Sean Graytok
Sean Graytok

Sean Graytok is our Co-Founder and leading expert in investing and financial management. His work has been cited in leading industry publications, such as InvestorPlace and Business Insider.
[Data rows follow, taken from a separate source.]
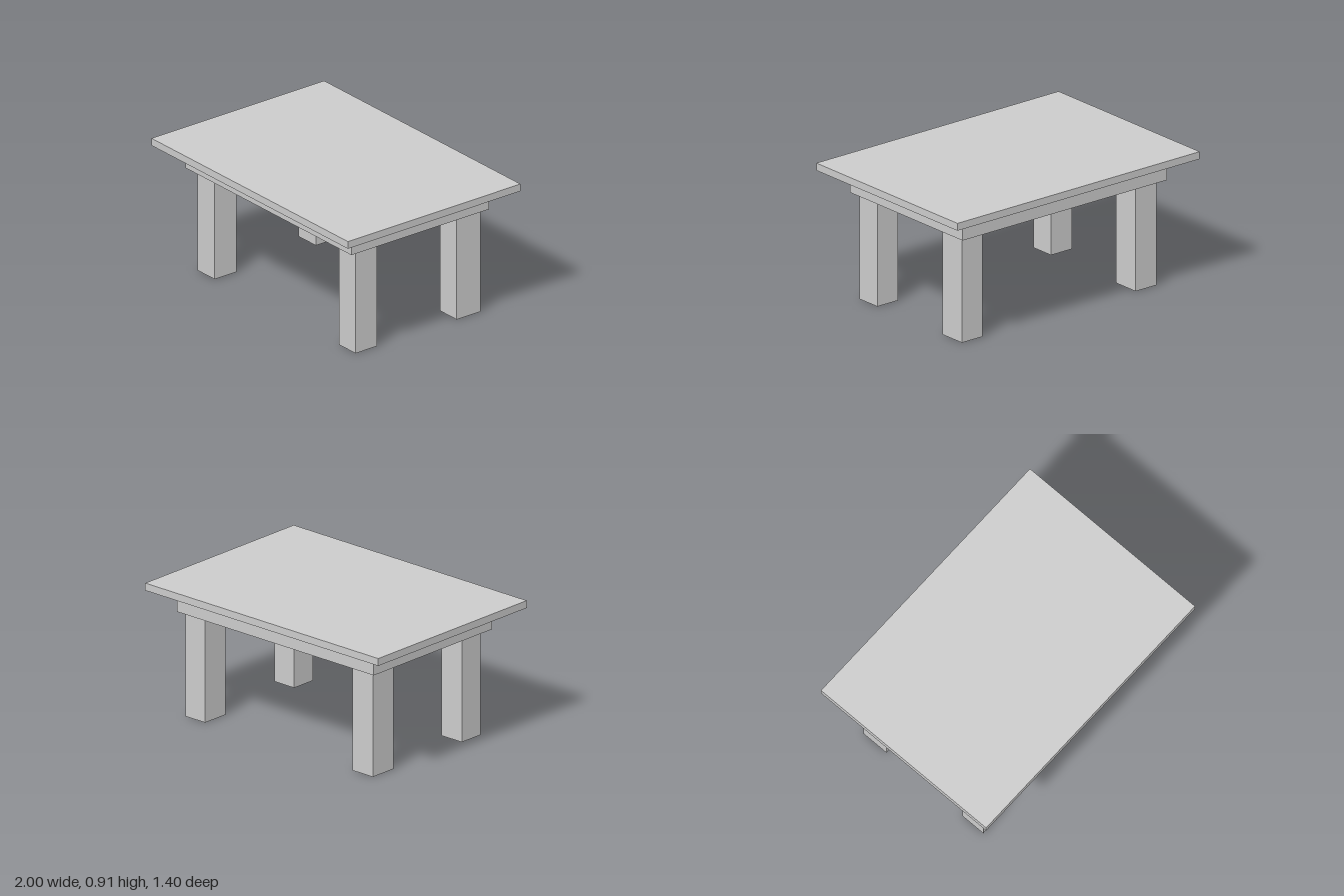
import * as THREE from 'three';

const material = new THREE.MeshStandardMaterial({ color: 0xcccccc, flatShading: true });

// Box given by its low and high limits on each axis
function block(name, [x0, x1], [y0, y1], [z0, z1]) {
  const mesh = new THREE.Mesh(new THREE.BoxGeometry(x1 - x0, y1 - y0, z1 - z0), material);
  mesh.position.set((x0 + x1) / 2, (y0 + y1) / 2, (z0 + z1) / 2);
  mesh.name = name;
  return mesh;
}

export function createModel() {
  const table = new THREE.Group();
  table.name = 'table';

  const top = 0.907, underside = 0.857, apronBottom = 0.714;

  // Overhanging slab
  table.add(block('tableTop', [-1, 1], [underside, top], [-0.7, 0.7]));

  // Apron: four boards forming an open frame, the side boards fitted between front and back
  const apron = new THREE.Group();
  apron.name = 'apron';
  const height = [apronBottom, underside];
  const outerX = [-0.84, 0.847], innerX = [-0.793, 0.817];
  const outerZ = [-0.567, 0.55], innerZ = [-0.524, 0.493];
  apron.add(
    block('frontApron', outerX, height, [innerZ[1], outerZ[1]]),
    block('backApron', outerX, height, [outerZ[0], innerZ[0]]),
    block('leftApron', [innerX[1], outerX[1]], height, innerZ),
    block('rightApron', [outerX[0], innerX[0]], height, innerZ),
  );
  table.add(apron);

  // Square legs standing in the inner corners of the apron
  const legX = { Left: [0.647, 0.816], Right: [-0.792, -0.618] };
  const legZ = { front: [0.316, 0.492], back: [-0.523, -0.329] };
  for (const end of ['front', 'back']) {
    for (const side of ['Left', 'Right']) {
      table.add(block(`${end}${side}Leg`, legX[side], [0, underside], legZ[end]));
    }
  }

  return table;
}
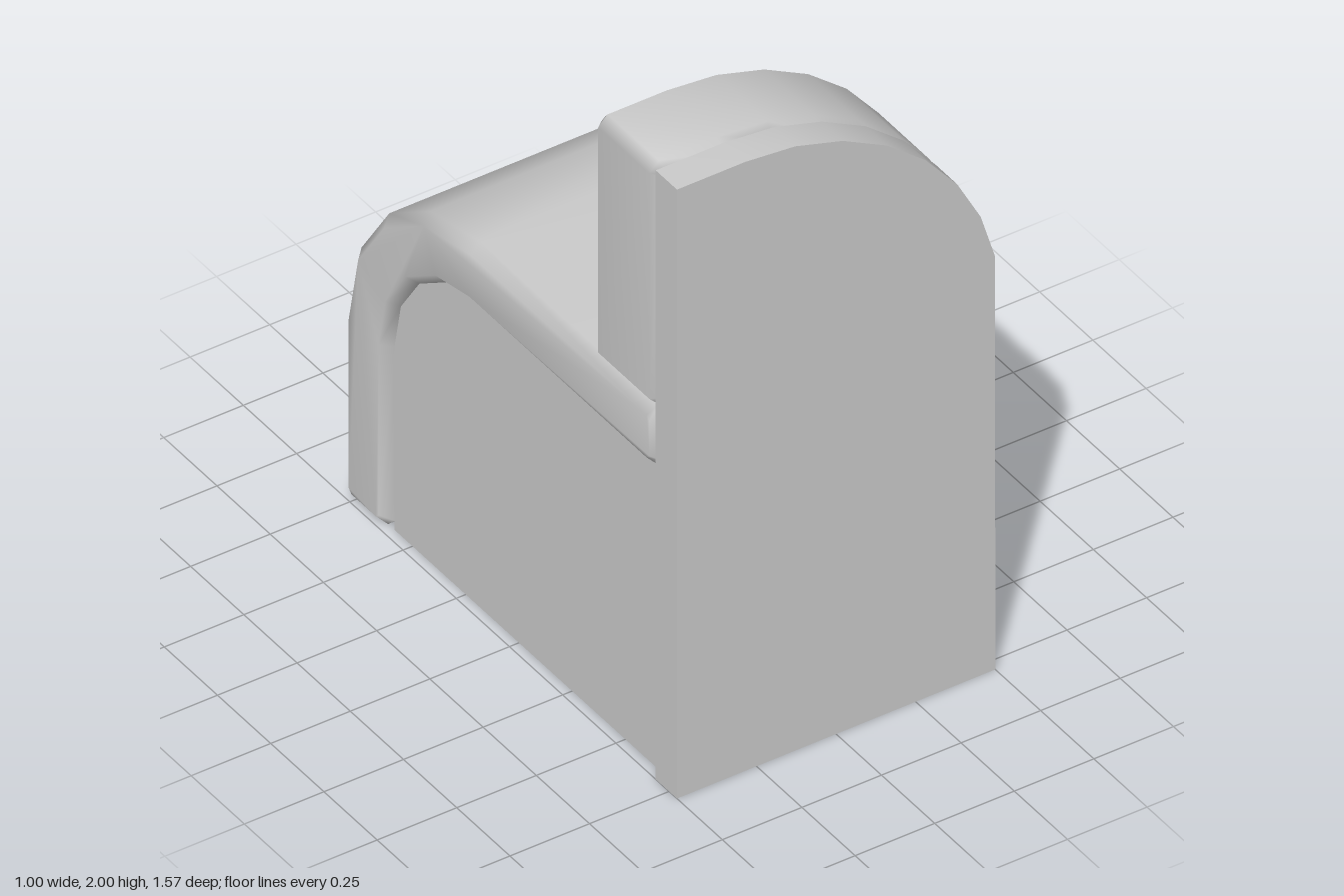
import * as THREE from 'three';
import { mergeVertices, toCreasedNormals } from 'three/addons/utils/BufferGeometryUtils.js';

const BEVEL = 0.03;
const material = new THREE.MeshStandardMaterial({ color: 0xcccccc });
const thinMaterial = new THREE.MeshStandardMaterial({ color: 0xcccccc, side: THREE.DoubleSide });

const toShape = (points) => new THREE.Shape(points.map(([x, y]) => new THREE.Vector2(x, y)));

// Points on an arc; angles in degrees from the horizontal axis
function arc(cx, cy, r, from, to, steps) {
  return Array.from({ length: steps + 1 }, (_, i) => {
    const a = THREE.MathUtils.degToRad(from + ((to - from) * i) / steps);
    return [cx + r * Math.cos(a), cy + r * Math.sin(a)];
  });
}

// Upholstered block: chamfered on both ends, softly shaded, centred on its depth
function cushion(points, depth) {
  let geometry = new THREE.ExtrudeGeometry(toShape(points), {
    depth: depth - 2 * BEVEL,
    bevelEnabled: true,
    bevelSegments: 1,
    bevelSize: BEVEL,
    bevelThickness: BEVEL,
    bevelOffset: -BEVEL,
  });
  geometry.translate(0, 0, BEVEL - depth / 2);
  geometry.deleteAttribute('uv');
  geometry.deleteAttribute('normal');
  geometry = mergeVertices(geometry, 1e-4);
  geometry.computeVertexNormals();
  return geometry;
}

export function createModel() {
  const group = new THREE.Group();
  const add = (name, geometry, mat = material) => {
    const mesh = new THREE.Mesh(geometry, mat);
    mesh.name = name;
    group.add(mesh);
    return mesh;
  };

  // Tall end panel, rounded on one upper corner
  const crown = arc(-0.285, 1.2, 0.8, 11.25, 90, 7);
  const panel = new THREE.ExtrudeGeometry(
    toShape([[-0.5, 0], [0.5, 0], ...crown, [-0.5, 2]]),
    { depth: 0.1, bevelEnabled: false },
  );
  add('endPanel', toCreasedNormals(panel, 0.4)).position.z = 0.687;

  // Backrest cushion following the panel's crown
  const backrest = [
    [-0.5, 1.2 + BEVEL], [-0.5 + BEVEL, 1.2], [0.5 - BEVEL, 1.2], [0.5, 1.2 + BEVEL],
    ...crown, [-0.5 + BEVEL, 2], [-0.5, 2 - BEVEL],
  ];
  add('backrest', cushion(backrest, 0.3)).position.z = 0.537;

  // Waterfall seat: profile in (z, y), swept across the width
  const seat = [
    [0.687, 1 + BEVEL], [0.687, 1.2 - BEVEL], [0.687 - BEVEL, 1.2],
    ...arc(-0.185, 0.6, 0.6, 90, 180, 4),
    [-0.785, BEVEL], [-0.785 + BEVEL, 0], [-0.585 - BEVEL, 0], [-0.585, BEVEL],
    ...arc(-0.185, 0.6, 0.4, 180, 90, 4),
    [0.687 - BEVEL, 1],
  ];
  add('seat', cushion(seat, 1).rotateY(-Math.PI / 2));

  // Thin side walls under the seat, open below
  const wall = [[0.687, 0], [0.687, 1], ...arc(-0.185, 0.6, 0.4, 90, 180, 4), [-0.585, 0]];
  for (const side of [-1, 1]) {
    const geometry = new THREE.ShapeGeometry(toShape(wall)).rotateY(-Math.PI / 2);
    add(side > 0 ? 'leftSideWall' : 'rightSideWall', geometry, thinMaterial).position.x = side * 0.47;
  }

  return group;
}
Sean is interested in the people and technologies that are improving the world.